* TASK TO CARRY OUT:
Give back the listing underneath, unchanged and complete.
#### SOURCE MATERIAL ####
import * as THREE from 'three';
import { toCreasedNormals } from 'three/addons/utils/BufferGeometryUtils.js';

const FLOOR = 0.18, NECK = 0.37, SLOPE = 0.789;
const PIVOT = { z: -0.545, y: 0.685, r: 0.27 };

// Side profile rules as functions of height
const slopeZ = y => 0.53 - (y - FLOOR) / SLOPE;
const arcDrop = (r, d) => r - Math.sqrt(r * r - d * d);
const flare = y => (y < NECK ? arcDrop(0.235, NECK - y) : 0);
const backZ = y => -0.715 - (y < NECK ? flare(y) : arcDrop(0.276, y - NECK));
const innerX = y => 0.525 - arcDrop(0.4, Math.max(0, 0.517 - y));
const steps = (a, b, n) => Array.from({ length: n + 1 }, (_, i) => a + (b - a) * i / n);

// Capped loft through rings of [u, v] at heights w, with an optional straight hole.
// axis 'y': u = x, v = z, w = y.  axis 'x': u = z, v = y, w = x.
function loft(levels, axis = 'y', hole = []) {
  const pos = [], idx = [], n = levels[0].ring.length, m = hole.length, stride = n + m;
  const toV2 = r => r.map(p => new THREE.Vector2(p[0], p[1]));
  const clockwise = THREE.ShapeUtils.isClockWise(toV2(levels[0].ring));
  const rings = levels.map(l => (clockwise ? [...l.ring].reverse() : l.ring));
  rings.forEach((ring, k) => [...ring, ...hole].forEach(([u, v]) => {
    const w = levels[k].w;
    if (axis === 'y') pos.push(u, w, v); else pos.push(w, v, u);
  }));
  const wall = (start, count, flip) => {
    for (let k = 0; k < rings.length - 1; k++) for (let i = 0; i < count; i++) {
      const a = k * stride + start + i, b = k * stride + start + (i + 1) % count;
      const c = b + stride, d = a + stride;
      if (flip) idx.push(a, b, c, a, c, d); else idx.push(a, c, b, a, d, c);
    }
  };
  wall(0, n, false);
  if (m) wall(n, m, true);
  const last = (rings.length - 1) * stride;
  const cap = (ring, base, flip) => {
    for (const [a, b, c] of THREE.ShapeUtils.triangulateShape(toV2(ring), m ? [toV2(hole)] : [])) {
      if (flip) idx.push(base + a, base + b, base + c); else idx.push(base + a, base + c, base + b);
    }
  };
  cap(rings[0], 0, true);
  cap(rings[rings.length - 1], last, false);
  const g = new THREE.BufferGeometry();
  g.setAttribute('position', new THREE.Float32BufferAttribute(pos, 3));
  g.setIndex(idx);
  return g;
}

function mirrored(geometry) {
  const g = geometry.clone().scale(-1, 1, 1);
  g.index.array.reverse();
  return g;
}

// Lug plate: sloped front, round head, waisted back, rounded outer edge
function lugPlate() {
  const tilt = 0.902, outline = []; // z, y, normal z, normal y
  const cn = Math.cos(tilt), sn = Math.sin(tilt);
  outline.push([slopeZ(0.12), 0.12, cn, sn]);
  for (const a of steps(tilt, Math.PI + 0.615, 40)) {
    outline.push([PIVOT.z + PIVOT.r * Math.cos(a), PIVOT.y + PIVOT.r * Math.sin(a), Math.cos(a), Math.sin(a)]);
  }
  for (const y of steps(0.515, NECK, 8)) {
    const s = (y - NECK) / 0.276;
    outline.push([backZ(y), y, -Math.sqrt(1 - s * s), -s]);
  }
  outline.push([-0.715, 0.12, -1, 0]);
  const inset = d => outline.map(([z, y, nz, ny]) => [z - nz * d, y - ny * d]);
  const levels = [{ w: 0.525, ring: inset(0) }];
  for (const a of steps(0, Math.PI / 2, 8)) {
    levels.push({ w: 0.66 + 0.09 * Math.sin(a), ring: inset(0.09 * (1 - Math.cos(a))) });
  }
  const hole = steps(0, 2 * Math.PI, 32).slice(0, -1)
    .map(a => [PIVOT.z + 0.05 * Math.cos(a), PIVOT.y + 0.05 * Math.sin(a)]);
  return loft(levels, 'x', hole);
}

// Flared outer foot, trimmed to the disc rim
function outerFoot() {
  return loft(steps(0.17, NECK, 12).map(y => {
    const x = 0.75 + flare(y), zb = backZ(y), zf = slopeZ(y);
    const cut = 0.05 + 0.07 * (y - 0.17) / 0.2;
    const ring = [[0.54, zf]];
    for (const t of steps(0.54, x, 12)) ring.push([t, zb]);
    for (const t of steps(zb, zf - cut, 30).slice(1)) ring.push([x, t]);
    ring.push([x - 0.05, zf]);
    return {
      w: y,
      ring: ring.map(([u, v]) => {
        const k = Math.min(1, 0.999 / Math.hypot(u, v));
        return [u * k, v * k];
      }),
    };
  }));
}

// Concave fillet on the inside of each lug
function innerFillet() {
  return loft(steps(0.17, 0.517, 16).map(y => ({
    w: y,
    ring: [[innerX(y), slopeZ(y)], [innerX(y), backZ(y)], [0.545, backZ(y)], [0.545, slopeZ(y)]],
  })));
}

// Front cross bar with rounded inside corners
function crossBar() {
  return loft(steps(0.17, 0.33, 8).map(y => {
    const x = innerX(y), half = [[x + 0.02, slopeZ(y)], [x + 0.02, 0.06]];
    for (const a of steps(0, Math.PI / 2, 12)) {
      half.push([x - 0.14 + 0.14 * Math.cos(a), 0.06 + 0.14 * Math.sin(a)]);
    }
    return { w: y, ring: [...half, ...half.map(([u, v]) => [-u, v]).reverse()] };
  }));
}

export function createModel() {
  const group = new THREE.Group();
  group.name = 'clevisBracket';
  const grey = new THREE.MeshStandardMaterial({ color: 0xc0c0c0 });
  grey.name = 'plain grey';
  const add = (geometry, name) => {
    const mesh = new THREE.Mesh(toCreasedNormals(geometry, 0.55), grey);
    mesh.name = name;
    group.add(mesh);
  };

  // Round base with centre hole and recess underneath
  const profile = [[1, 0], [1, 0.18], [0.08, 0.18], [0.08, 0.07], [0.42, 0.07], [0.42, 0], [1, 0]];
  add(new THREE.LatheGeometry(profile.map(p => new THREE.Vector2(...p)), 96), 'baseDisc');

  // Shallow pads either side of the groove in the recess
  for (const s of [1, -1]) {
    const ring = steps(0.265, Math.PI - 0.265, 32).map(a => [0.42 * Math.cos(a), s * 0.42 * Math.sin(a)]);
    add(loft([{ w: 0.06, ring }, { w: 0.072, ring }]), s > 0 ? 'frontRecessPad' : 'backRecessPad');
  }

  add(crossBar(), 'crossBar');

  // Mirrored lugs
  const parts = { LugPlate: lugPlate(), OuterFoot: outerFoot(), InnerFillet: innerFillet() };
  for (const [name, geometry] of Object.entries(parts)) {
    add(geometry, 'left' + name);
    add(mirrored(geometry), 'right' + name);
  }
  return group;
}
####
* EXERCISE OUTPUT:
import * as THREE from 'three';
import { toCreasedNormals } from 'three/addons/utils/BufferGeometryUtils.js';

const FLOOR = 0.18, NECK = 0.37, SLOPE = 0.789;
const PIVOT = { z: -0.545, y: 0.685, r: 0.27 };

// Side profile rules as functions of height
const slopeZ = y => 0.53 - (y - FLOOR) / SLOPE;
const arcDrop = (r, d) => r - Math.sqrt(r * r - d * d);
const flare = y => (y < NECK ? arcDrop(0.235, NECK - y) : 0);
const backZ = y => -0.715 - (y < NECK ? flare(y) : arcDrop(0.276, y - NECK));
const innerX = y => 0.525 - arcDrop(0.4, Math.max(0, 0.517 - y));
const steps = (a, b, n) => Array.from({ length: n + 1 }, (_, i) => a + (b - a) * i / n);

// Capped loft through rings of [u, v] at heights w, with an optional straight hole.
// axis 'y': u = x, v = z, w = y.  axis 'x': u = z, v = y, w = x.
function loft(levels, axis = 'y', hole = []) {
  const pos = [], idx = [], n = levels[0].ring.length, m = hole.length, stride = n + m;
  const toV2 = r => r.map(p => new THREE.Vector2(p[0], p[1]));
  const clockwise = THREE.ShapeUtils.isClockWise(toV2(levels[0].ring));
  const rings = levels.map(l => (clockwise ? [...l.ring].reverse() : l.ring));
  rings.forEach((ring, k) => [...ring, ...hole].forEach(([u, v]) => {
    const w = levels[k].w;
    if (axis === 'y') pos.push(u, w, v); else pos.push(w, v, u);
  }));
  const wall = (start, count, flip) => {
    for (let k = 0; k < rings.length - 1; k++) for (let i = 0; i < count; i++) {
      const a = k * stride + start + i, b = k * stride + start + (i + 1) % count;
      const c = b + stride, d = a + stride;
      if (flip) idx.push(a, b, c, a, c, d); else idx.push(a, c, b, a, d, c);
    }
  };
  wall(0, n, false);
  if (m) wall(n, m, true);
  const last = (rings.length - 1) * stride;
  const cap = (ring, base, flip) => {
    for (const [a, b, c] of THREE.ShapeUtils.triangulateShape(toV2(ring), m ? [toV2(hole)] : [])) {
      if (flip) idx.push(base + a, base + b, base + c); else idx.push(base + a, base + c, base + b);
    }
  };
  cap(rings[0], 0, true);
  cap(rings[rings.length - 1], last, false);
  const g = new THREE.BufferGeometry();
  g.setAttribute('position', new THREE.Float32BufferAttribute(pos, 3));
  g.setIndex(idx);
  return g;
}

function mirrored(geometry) {
  const g = geometry.clone().scale(-1, 1, 1);
  g.index.array.reverse();
  return g;
}

// Lug plate: sloped front, round head, waisted back, rounded outer edge
function lugPlate() {
  const tilt = 0.902, outline = []; // z, y, normal z, normal y
  const cn = Math.cos(tilt), sn = Math.sin(tilt);
  outline.push([slopeZ(0.12), 0.12, cn, sn]);
  for (const a of steps(tilt, Math.PI + 0.615, 40)) {
    outline.push([PIVOT.z + PIVOT.r * Math.cos(a), PIVOT.y + PIVOT.r * Math.sin(a), Math.cos(a), Math.sin(a)]);
  }
  for (const y of steps(0.515, NECK, 8)) {
    const s = (y - NECK) / 0.276;
    outline.push([backZ(y), y, -Math.sqrt(1 - s * s), -s]);
  }
  outline.push([-0.715, 0.12, -1, 0]);
  const inset = d => outline.map(([z, y, nz, ny]) => [z - nz * d, y - ny * d]);
  const levels = [{ w: 0.525, ring: inset(0) }];
  for (const a of steps(0, Math.PI / 2, 8)) {
    levels.push({ w: 0.66 + 0.09 * Math.sin(a), ring: inset(0.09 * (1 - Math.cos(a))) });
  }
  const hole = steps(0, 2 * Math.PI, 32).slice(0, -1)
    .map(a => [PIVOT.z + 0.05 * Math.cos(a), PIVOT.y + 0.05 * Math.sin(a)]);
  return loft(levels, 'x', hole);
}

// Flared outer foot, trimmed to the disc rim
function outerFoot() {
  return loft(steps(0.17, NECK, 12).map(y => {
    const x = 0.75 + flare(y), zb = backZ(y), zf = slopeZ(y);
    const cut = 0.05 + 0.07 * (y - 0.17) / 0.2;
    const ring = [[0.54, zf]];
    for (const t of steps(0.54, x, 12)) ring.push([t, zb]);
    for (const t of steps(zb, zf - cut, 30).slice(1)) ring.push([x, t]);
    ring.push([x - 0.05, zf]);
    return {
      w: y,
      ring: ring.map(([u, v]) => {
        const k = Math.min(1, 0.999 / Math.hypot(u, v));
        return [u * k, v * k];
      }),
    };
  }));
}

// Concave fillet on the inside of each lug
function innerFillet() {
  return loft(steps(0.17, 0.517, 16).map(y => ({
    w: y,
    ring: [[innerX(y), slopeZ(y)], [innerX(y), backZ(y)], [0.545, backZ(y)], [0.545, slopeZ(y)]],
  })));
}

// Front cross bar with rounded inside corners
function crossBar() {
  return loft(steps(0.17, 0.33, 8).map(y => {
    const x = innerX(y), half = [[x + 0.02, slopeZ(y)], [x + 0.02, 0.06]];
    for (const a of steps(0, Math.PI / 2, 12)) {
      half.push([x - 0.14 + 0.14 * Math.cos(a), 0.06 + 0.14 * Math.sin(a)]);
    }
    return { w: y, ring: [...half, ...half.map(([u, v]) => [-u, v]).reverse()] };
  }));
}

export function createModel() {
  const group = new THREE.Group();
  group.name = 'clevisBracket';
  const grey = new THREE.MeshStandardMaterial({ color: 0xc0c0c0 });
  grey.name = 'plain grey';
  const add = (geometry, name) => {
    const mesh = new THREE.Mesh(toCreasedNormals(geometry, 0.55), grey);
    mesh.name = name;
    group.add(mesh);
  };

  // Round base with centre hole and recess underneath
  const profile = [[1, 0], [1, 0.18], [0.08, 0.18], [0.08, 0.07], [0.42, 0.07], [0.42, 0], [1, 0]];
  add(new THREE.LatheGeometry(profile.map(p => new THREE.Vector2(...p)), 96), 'baseDisc');

  // Shallow pads either side of the groove in the recess
  for (const s of [1, -1]) {
    const ring = steps(0.265, Math.PI - 0.265, 32).map(a => [0.42 * Math.cos(a), s * 0.42 * Math.sin(a)]);
    add(loft([{ w: 0.06, ring }, { w: 0.072, ring }]), s > 0 ? 'frontRecessPad' : 'backRecessPad');
  }

  add(crossBar(), 'crossBar');

  // Mirrored lugs
  const parts = { LugPlate: lugPlate(), OuterFoot: outerFoot(), InnerFillet: innerFillet() };
  for (const [name, geometry] of Object.entries(parts)) {
    add(geometry, 'left' + name);
    add(mirrored(geometry), 'right' + name);
  }
  return group;
}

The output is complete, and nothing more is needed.